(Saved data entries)
........
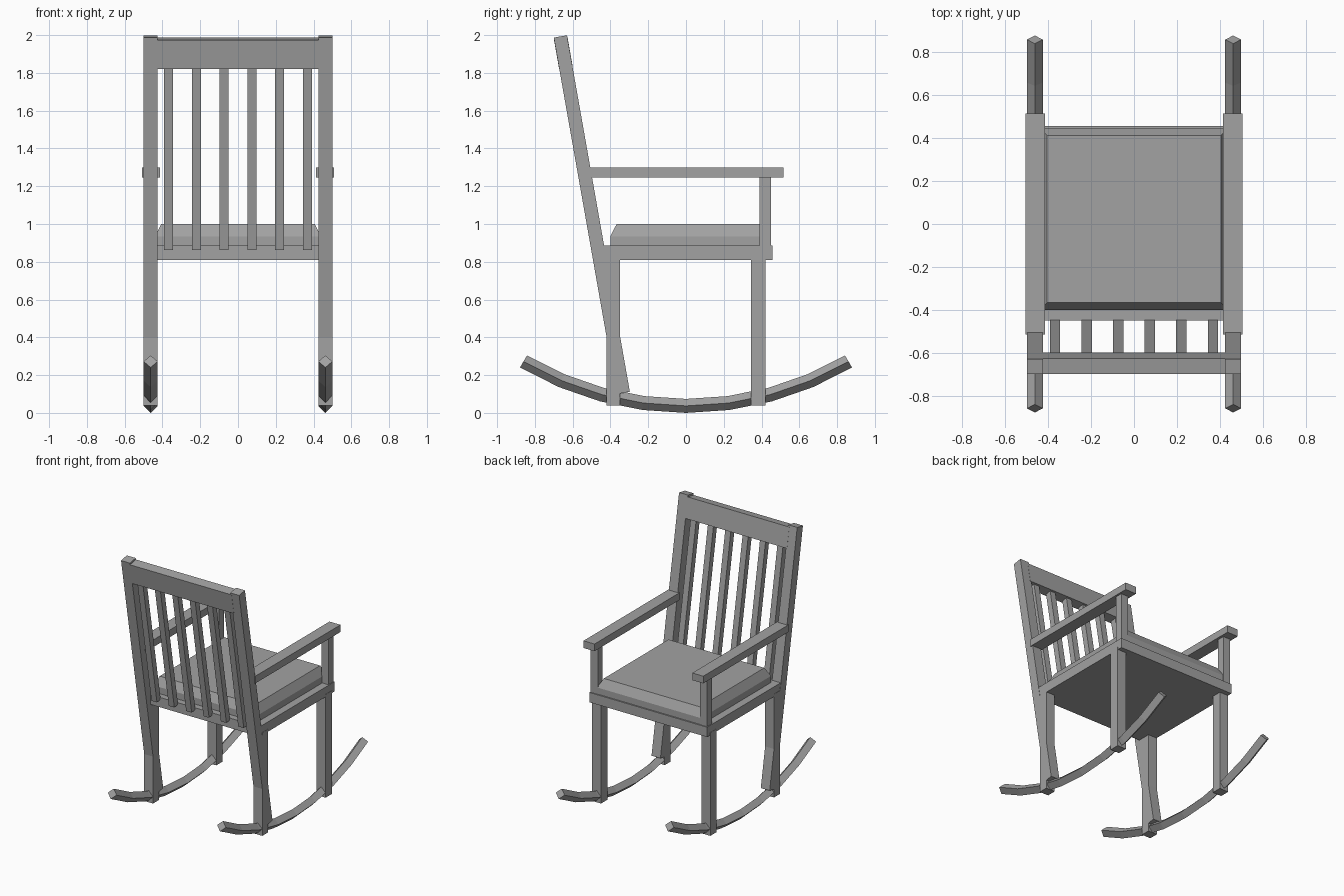
import bpy, bmesh, math
from mathutils import Matrix, Vector

if "Cube" in bpy.data.objects:
    bpy.data.objects.remove(bpy.data.objects["Cube"])

grey = bpy.data.materials.new("grey wood")
grey.use_nodes = True
GREY = (0.36, 0.36, 0.36, 1)
grey.diffuse_color = GREY
grey.node_tree.nodes["Principled BSDF"].inputs["Base Color"].default_value = GREY

TILT = math.radians(10)


def finish(name, bm):
    bmesh.ops.recalc_face_normals(bm, faces=bm.faces)
    mesh = bpy.data.meshes.new(name)
    bm.to_mesh(mesh)
    bm.free()
    mesh.materials.append(grey)
    obj = bpy.data.objects.new(name, mesh)
    bpy.context.collection.objects.link(obj)
    return obj


def mirrored(obj):
    obj.modifiers.new("other side", 'MIRROR').use_axis[0] = True
    return obj


def block(name, center, size, tilt=0.0):
    bm = bmesh.new()
    place = Matrix.Translation(center) @ Matrix.Rotation(tilt, 4, 'X')
    bmesh.ops.create_cube(bm, size=1, matrix=place @ Matrix.Diagonal((*size, 1)))
    return finish(name, bm)


def box(name, x, y, z):
    spans = (x, y, z)
    return block(name, [(a + b) / 2 for a, b in spans], [b - a for a, b in spans])


def back_bar(name, x, width, depth, z0, z1):
    # bar lying in the reclined plane of the backrest
    z = (z0 + z1) / 2
    y = -0.665 + (1.993 - z) * math.tan(TILT)
    return block(name, (x, y, z), (width, depth, (z1 - z0) / math.cos(TILT)), TILT)


# Legs, stiles and arms, mirrored to both sides
LEG_X = (0.425, 0.5)
mirrored(box("front_legs", LEG_X, (0.345, 0.42), (0.04, 0.83)))
mirrored(box("back_legs", LEG_X, (-0.42, -0.35), (0.04, 0.83)))
mirrored(back_bar("back_stiles", 0.4625, 0.075, 0.071, 0.106, 1.993))
mirrored(box("arm_posts", (0.432, 0.492), (0.39, 0.45), (0.87, 1.26)))
mirrored(box("armrests", (0.414, 0.507), (-0.515, 0.515), (1.245, 1.3)))

# Backrest rail and slats
back_bar("top_rail", 0, 0.87, 0.073, 1.826, 1.98)
for i in range(6):
    back_bar(f"back_slat_{i + 1}", (i - 2.5) * 0.147, 0.047, 0.045, 0.866, 1.86)

# Seat board
box("seat_board", (-0.498, 0.498), (-0.45, 0.457), (0.81, 0.885))

# Cushion with sloped upper edges
bm = bmesh.new()
loops = []
for z, inset in ((0.88, 0), (0.935, 0), (1.0, 0.034)):
    hx, hy = 0.44 - inset, 0.424 - inset
    loops.append([bm.verts.new((sx * hx, 0.023 + sy * hy, z))
                  for sx, sy in ((-1, -1), (1, -1), (1, 1), (-1, 1))])
for low, high in zip(loops, loops[1:]):
    for i in range(4):
        j = (i + 1) % 4
        bm.faces.new((low[i], low[j], high[j], high[i]))
bm.faces.new(loops[0])
bm.faces.new(loops[-1])
finish("seat_cushion", bm)

# Rockers: diamond section swept along an arc of eight segments
R, HALF, SWEEP = 1.69, 0.037, math.radians(30.6)
bm = bmesh.new()
rings = []
for k in range(9):
    a = SWEEP * (k / 4 - 1)
    out = Vector((0, math.sin(a), -math.cos(a)))
    mid = Vector((0.4625, 0, HALF + R)) + out * R
    side = Vector((HALF, 0, 0))
    rings.append([bm.verts.new(mid + d) for d in (out * HALF, side, -out * HALF, -side)])
for r, s in zip(rings, rings[1:]):
    for i in range(4):
        j = (i + 1) % 4
        bm.faces.new((r[i], r[j], s[j], s[i]))
bm.faces.new(rings[0])
bm.faces.new(rings[-1])
mirrored(finish("rockers", bm))
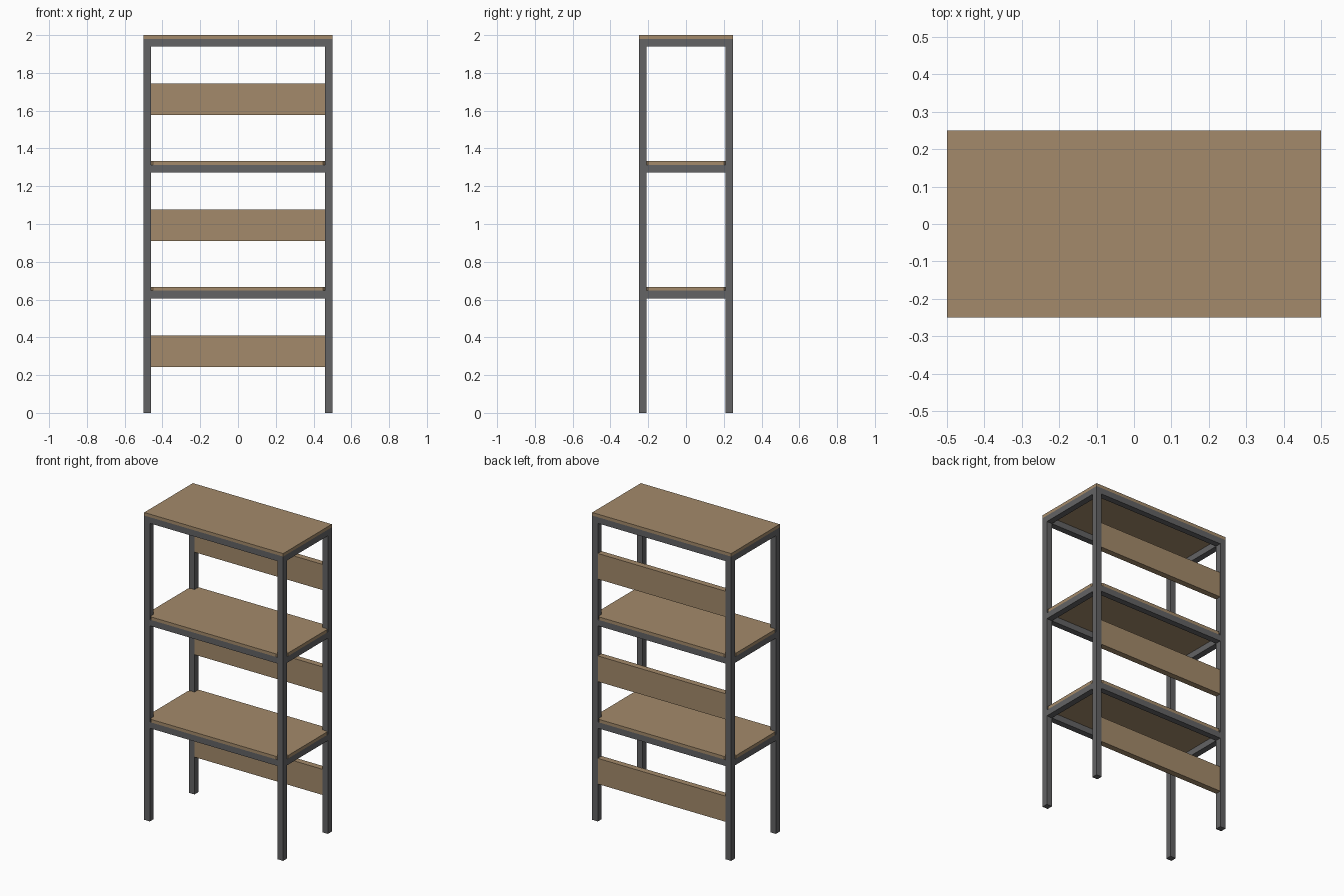
import bpy, bmesh

if "Cube" in bpy.data.objects:
    bpy.data.objects.remove(bpy.data.objects["Cube"])

def material(name, rgb):
    m = bpy.data.materials.new(name)
    m.diffuse_color = (*rgb, 1)
    m.use_nodes = True
    m.node_tree.nodes["Principled BSDF"].inputs["Base Color"].default_value = m.diffuse_color
    return m

wood = material("wood brown", (0.37, 0.255, 0.145))
metal = material("dark grey metal", (0.125, 0.125, 0.128))

def box(name, lo, hi, mat, chamfer=0):
    """Box from its two corners, optionally with cut vertical corners."""
    bm = bmesh.new()
    bmesh.ops.create_cube(bm, size=1)
    for v in bm.verts:
        v.co = [(a + b) / 2 + c * (b - a) for a, b, c in zip(lo, hi, v.co)]
    if chamfer:
        upright = [e for e in bm.edges
                   if (e.verts[0].co - e.verts[1].co).xy.length < 1e-5]
        bmesh.ops.bevel(bm, geom=upright, offset=chamfer, segments=1,
                        affect='EDGES', profile=0.5)
    bmesh.ops.recalc_face_normals(bm, faces=bm.faces)
    me = bpy.data.meshes.new(name)
    bm.to_mesh(me)
    bm.free()
    me.materials.append(mat)
    ob = bpy.data.objects.new(name, me)
    bpy.context.collection.objects.link(ob)
    return ob

X, Y, T, B = 0.5, 0.25, 0.04, 0.02   # half width, half depth, bar size, board thickness

def span(s, outer):
    """Range of a bar lying against the outer side s."""
    return sorted((s * outer, s * (outer - T)))

# Corner posts
for sx in (-1, 1):
    for sy in (-1, 1):
        (x0, x1), (y0, y1) = span(sx, X), span(sy, Y)
        box("corner_post", (x0, y0, 0), (x1, y1, 2 - B), metal)

for i in (1, 2, 3):
    top = 2 * i / 3
    z0, z1 = top - B - T, top - B
    # Frame rails under each shelf
    for s in (-1, 1):
        y0, y1 = span(s, Y)
        box("long_rail", (T - X, y0, z0), (X - T, y1, z1), metal)
        x0, x1 = span(s, X)
        box("side_rail", (x0, T - Y, z0), (x1, Y - T, z1), metal)
    # Shelf board, corners cut where it meets the posts
    box("top_board" if i == 3 else "shelf_board", (-X, -Y, z1), (X, Y, top),
        wood, 0 if i == 3 else 0.05)
    # Back slat between the rear posts
    zc = top - 0.34
    box("back_slat", (T - X, Y - T, zc - 0.0835), (X - T, Y - 0.001, zc + 0.0835), wood)
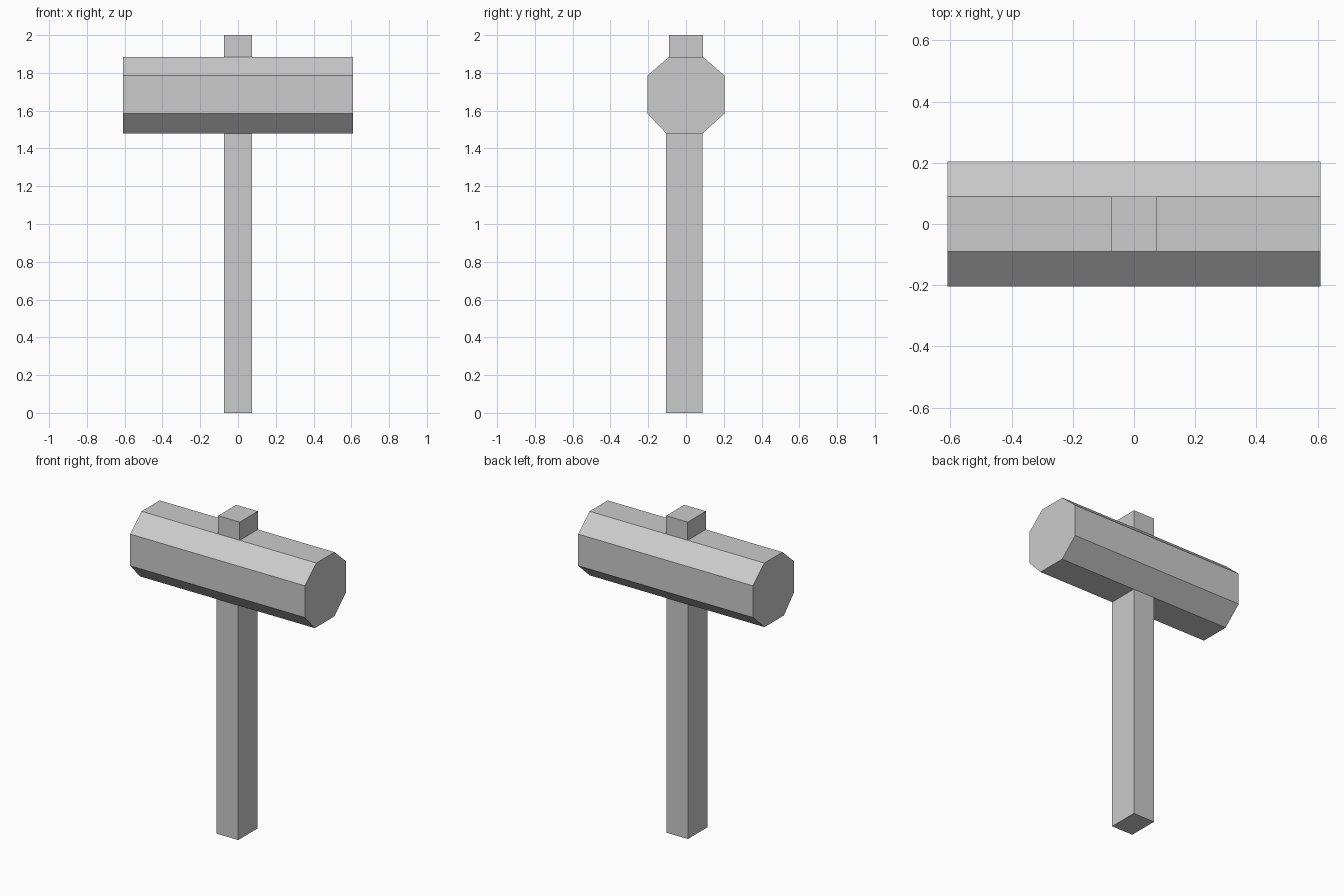
import bpy
import bmesh

cube = bpy.data.objects.get("Cube")
if cube:
    bpy.data.objects.remove(cube, do_unlink=True)

grey = bpy.data.materials.new("plain grey")
grey.use_nodes = True
grey.diffuse_color = (0.6, 0.6, 0.6, 1)
grey.node_tree.nodes["Principled BSDF"].inputs["Base Color"].default_value = (0.6, 0.6, 0.6, 1)


def prism(name, profile, half_width):
    """Extrude a (y, z) outline along x, centred on x = 0."""
    bm = bmesh.new()
    face = bm.faces.new([bm.verts.new((-half_width, y, z)) for y, z in profile])
    extruded = bmesh.ops.extrude_face_region(bm, geom=[face], use_keep_orig=True)
    verts = [g for g in extruded["geom"] if isinstance(g, bmesh.types.BMVert)]
    bmesh.ops.translate(bm, verts=verts, vec=(2 * half_width, 0, 0))
    bmesh.ops.recalc_face_normals(bm, faces=bm.faces)
    mesh = bpy.data.meshes.new(name)
    bm.to_mesh(mesh)
    bm.free()
    mesh.materials.append(grey)
    obj = bpy.data.objects.new(name, mesh)
    bpy.context.collection.objects.link(obj)
    return obj


def rect(y0, y1, z0, z1):
    return [(y0, z0), (y1, z0), (y1, z1), (y0, z1)]


# Eight-sided mallet head
head_outline = [(-0.105, 1.48), (0.088, 1.48), (0.204, 1.585), (0.204, 1.785),
                (0.09, 1.885), (-0.09, 1.885), (-0.204, 1.785), (-0.204, 1.585)]
prism("mallet_head", head_outline, 0.61)

# Handle below the head and its stub above
prism("handle", rect(-0.105, 0.088, 0, 1.48), 0.075)
prism("handle_top", rect(-0.09, 0.09, 1.885, 2), 0.075)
........
Your answer must be the line holding "bmesh.ops.translate(bm, verts=verts, vec=(2" plus every later line to the end of the records, copied exactly.

    bmesh.ops.translate(bm, verts=verts, vec=(2 * half_width, 0, 0))
    bmesh.ops.recalc_face_normals(bm, faces=bm.faces)
    mesh = bpy.data.meshes.new(name)
    bm.to_mesh(mesh)
    bm.free()
    mesh.materials.append(grey)
    obj = bpy.data.objects.new(name, mesh)
    bpy.context.collection.objects.link(obj)
    return obj


def rect(y0, y1, z0, z1):
    return [(y0, z0), (y1, z0), (y1, z1), (y0, z1)]


# Eight-sided mallet head
head_outline = [(-0.105, 1.48), (0.088, 1.48), (0.204, 1.585), (0.204, 1.785),
                (0.09, 1.885), (-0.09, 1.885), (-0.204, 1.785), (-0.204, 1.585)]
prism("mallet_head", head_outline, 0.61)

# Handle below the head and its stub above
prism("handle", rect(-0.105, 0.088, 0, 1.48), 0.075)
prism("handle_top", rect(-0.09, 0.09, 1.885, 2), 0.075)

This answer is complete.